How volunteers transform Lakeside Community Garden
When one door closes, another one opens. At least that’s what happened with the closure of the Prison Farm in 2009. When the farm shut down, the city opted to turn part of the space into one for the community. Six years later the Lakeside Community Garden sprawls a full acre, and hosts over 70 individual plots!
“We’re the largest community garden in Kingston”, says coordinator Sarah Martinek. “In addition to individual plots, we have a kale patch, a butterfly garden, and a large donation plot.” She adds, laughing, “In truth it’s more like a farm.”
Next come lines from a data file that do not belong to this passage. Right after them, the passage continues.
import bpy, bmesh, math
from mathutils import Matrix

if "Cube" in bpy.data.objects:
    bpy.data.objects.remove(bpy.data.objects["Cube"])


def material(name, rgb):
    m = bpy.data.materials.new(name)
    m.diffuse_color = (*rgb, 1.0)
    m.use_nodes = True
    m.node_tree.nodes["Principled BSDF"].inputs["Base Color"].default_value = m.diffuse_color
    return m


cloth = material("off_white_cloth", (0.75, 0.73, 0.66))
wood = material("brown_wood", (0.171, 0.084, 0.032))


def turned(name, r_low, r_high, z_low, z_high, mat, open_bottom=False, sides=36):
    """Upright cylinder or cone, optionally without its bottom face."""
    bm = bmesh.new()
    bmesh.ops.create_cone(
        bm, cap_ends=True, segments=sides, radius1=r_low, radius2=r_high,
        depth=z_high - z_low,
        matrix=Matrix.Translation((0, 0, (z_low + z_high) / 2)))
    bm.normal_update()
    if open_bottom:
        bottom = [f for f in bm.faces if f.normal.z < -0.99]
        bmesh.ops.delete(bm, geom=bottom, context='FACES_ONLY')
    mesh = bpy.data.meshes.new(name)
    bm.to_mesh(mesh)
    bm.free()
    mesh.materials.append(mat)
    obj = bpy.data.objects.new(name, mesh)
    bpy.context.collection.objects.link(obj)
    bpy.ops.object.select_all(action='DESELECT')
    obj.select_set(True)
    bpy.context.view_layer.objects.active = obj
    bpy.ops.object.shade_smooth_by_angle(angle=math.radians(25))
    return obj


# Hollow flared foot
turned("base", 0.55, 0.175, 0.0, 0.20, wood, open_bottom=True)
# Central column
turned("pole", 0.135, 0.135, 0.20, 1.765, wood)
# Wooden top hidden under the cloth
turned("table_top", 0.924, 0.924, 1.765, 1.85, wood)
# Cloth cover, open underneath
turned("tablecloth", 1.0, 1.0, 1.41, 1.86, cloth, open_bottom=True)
It takes a lot of work to maintain such a large space. But Martinek has help. “We are lucky to have a handful of dedicated volunteers. They do so much for garden,” she tells me.
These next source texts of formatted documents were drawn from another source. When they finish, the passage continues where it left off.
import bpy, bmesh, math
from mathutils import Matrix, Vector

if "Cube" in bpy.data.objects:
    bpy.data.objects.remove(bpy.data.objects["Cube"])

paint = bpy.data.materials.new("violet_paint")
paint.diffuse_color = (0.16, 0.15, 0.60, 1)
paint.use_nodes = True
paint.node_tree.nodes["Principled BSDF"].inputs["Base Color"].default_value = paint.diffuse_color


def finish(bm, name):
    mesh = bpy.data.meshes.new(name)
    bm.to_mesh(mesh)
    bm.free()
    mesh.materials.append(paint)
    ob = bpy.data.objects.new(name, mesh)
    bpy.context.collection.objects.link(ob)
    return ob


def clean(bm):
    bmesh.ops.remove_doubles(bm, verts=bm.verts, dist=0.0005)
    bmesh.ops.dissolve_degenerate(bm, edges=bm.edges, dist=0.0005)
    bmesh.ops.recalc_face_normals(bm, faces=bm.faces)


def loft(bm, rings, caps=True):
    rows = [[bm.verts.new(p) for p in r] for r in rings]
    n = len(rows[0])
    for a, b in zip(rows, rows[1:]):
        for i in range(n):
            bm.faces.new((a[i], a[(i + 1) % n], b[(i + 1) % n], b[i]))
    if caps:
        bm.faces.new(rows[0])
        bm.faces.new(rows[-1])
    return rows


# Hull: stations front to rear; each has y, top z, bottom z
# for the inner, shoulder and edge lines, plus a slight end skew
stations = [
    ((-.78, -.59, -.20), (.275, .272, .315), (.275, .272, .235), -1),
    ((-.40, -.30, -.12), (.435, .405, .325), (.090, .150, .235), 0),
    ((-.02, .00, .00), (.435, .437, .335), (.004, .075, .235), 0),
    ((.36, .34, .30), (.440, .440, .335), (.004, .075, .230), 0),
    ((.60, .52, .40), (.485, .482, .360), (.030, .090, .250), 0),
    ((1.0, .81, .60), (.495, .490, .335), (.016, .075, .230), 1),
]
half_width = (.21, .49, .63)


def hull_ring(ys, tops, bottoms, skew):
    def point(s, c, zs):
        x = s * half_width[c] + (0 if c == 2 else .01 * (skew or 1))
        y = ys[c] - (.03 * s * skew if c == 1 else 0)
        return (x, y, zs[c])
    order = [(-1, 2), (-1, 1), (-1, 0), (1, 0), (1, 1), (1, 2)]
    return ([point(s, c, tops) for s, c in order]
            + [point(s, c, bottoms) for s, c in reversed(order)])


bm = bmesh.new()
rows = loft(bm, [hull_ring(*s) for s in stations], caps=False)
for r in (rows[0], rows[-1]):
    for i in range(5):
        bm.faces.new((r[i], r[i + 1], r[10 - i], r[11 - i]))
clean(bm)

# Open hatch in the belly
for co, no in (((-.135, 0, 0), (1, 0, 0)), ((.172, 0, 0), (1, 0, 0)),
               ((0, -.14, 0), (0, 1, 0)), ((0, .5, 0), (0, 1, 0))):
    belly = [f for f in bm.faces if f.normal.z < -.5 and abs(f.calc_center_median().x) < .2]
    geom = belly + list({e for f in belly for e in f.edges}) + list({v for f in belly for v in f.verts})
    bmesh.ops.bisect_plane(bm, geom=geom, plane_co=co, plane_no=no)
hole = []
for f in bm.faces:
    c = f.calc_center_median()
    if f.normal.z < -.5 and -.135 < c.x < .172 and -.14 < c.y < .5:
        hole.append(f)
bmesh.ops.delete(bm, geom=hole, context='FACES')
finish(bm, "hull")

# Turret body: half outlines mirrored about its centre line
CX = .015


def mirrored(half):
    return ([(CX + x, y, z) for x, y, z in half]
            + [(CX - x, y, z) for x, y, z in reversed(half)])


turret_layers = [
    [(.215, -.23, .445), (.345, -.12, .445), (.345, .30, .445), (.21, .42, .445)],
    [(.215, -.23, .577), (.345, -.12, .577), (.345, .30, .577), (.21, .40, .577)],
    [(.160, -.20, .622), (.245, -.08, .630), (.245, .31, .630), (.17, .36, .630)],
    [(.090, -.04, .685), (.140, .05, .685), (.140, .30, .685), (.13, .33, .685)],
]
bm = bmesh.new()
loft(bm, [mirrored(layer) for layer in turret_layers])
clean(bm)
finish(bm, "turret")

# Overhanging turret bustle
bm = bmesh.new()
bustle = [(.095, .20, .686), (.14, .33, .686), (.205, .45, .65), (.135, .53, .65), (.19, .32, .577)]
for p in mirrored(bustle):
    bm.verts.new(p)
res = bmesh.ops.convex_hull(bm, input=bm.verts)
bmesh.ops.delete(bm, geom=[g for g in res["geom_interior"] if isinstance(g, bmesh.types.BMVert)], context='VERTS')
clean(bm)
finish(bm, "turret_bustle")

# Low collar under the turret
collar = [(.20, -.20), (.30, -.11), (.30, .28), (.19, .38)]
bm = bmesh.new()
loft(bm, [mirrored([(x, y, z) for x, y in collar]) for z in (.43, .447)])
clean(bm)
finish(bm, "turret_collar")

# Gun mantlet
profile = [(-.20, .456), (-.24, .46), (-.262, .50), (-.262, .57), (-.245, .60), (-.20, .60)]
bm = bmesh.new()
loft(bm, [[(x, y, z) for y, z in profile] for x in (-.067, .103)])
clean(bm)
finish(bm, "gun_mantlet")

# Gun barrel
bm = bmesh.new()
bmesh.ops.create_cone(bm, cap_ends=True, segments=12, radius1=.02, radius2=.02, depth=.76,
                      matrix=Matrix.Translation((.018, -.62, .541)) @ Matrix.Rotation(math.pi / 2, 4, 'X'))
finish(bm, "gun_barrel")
Retired Queen’s prof John is one of Lakeside’s dedicated volunteers. He looks after the entire donation plot, which grows produce for Kingston charity Lunch by George. “I come here almost everyday,” John tells me. “I find it satisfying to grow and give food.”
John’s efforts last year produced over 2000 pounds of food for Lunch by George.
But that’s not his only contribution to Lakeside. “Last year I started the butterfly garden,” says John. “I’m somewhat of a butterfly expert, you know.”
A Queen’s prof and a lepidopterist. I knew right then we were going to get along.
We talk for almost an hour about butterflies, and I love every minute of it. “Each butterfly has its food plant,” he explains. “The most well-known food plant is milkweed for monarchs, but there are many others. See here I’ve put in gas plant for giant swallowtails, the largest butterflies in Canada.”
We share a laugh over the unfortunately-named gas plant. For those that are curious, the gas plant got its name because it produces a flammable substance in the summer months. You learn something new everyday!
What’s John’s next project at Lakeside? “I want to create a meadow, but it’s not easy,” he tells me. “I put in a pond for the butterflies, but the kids seem to like it more than the butterflies do,” he laughs.
Volunteers like John play important roles in community gardens. They maintain plots, build friendships with members, and create networking opportunities. Most importantly, volunteers bring new experience and perspective to the garden. It’s no wonder Lakeside has a unique patchwork of plots – their many volunteers diversify the space. Yet another reason more people should get involved with community gardens!
Lakeside Community Garden welcomes new gardeners to join us in 2015 as additional individual plots will be available! Lakeside Community Garden has a variety projects; including individual gardening plots, a large donation garden, a pumpkin patch, a garlic field and a new native species/butterfly garden.
Location: Front & Days Road (near Centre 70)
Number of allotments: 50+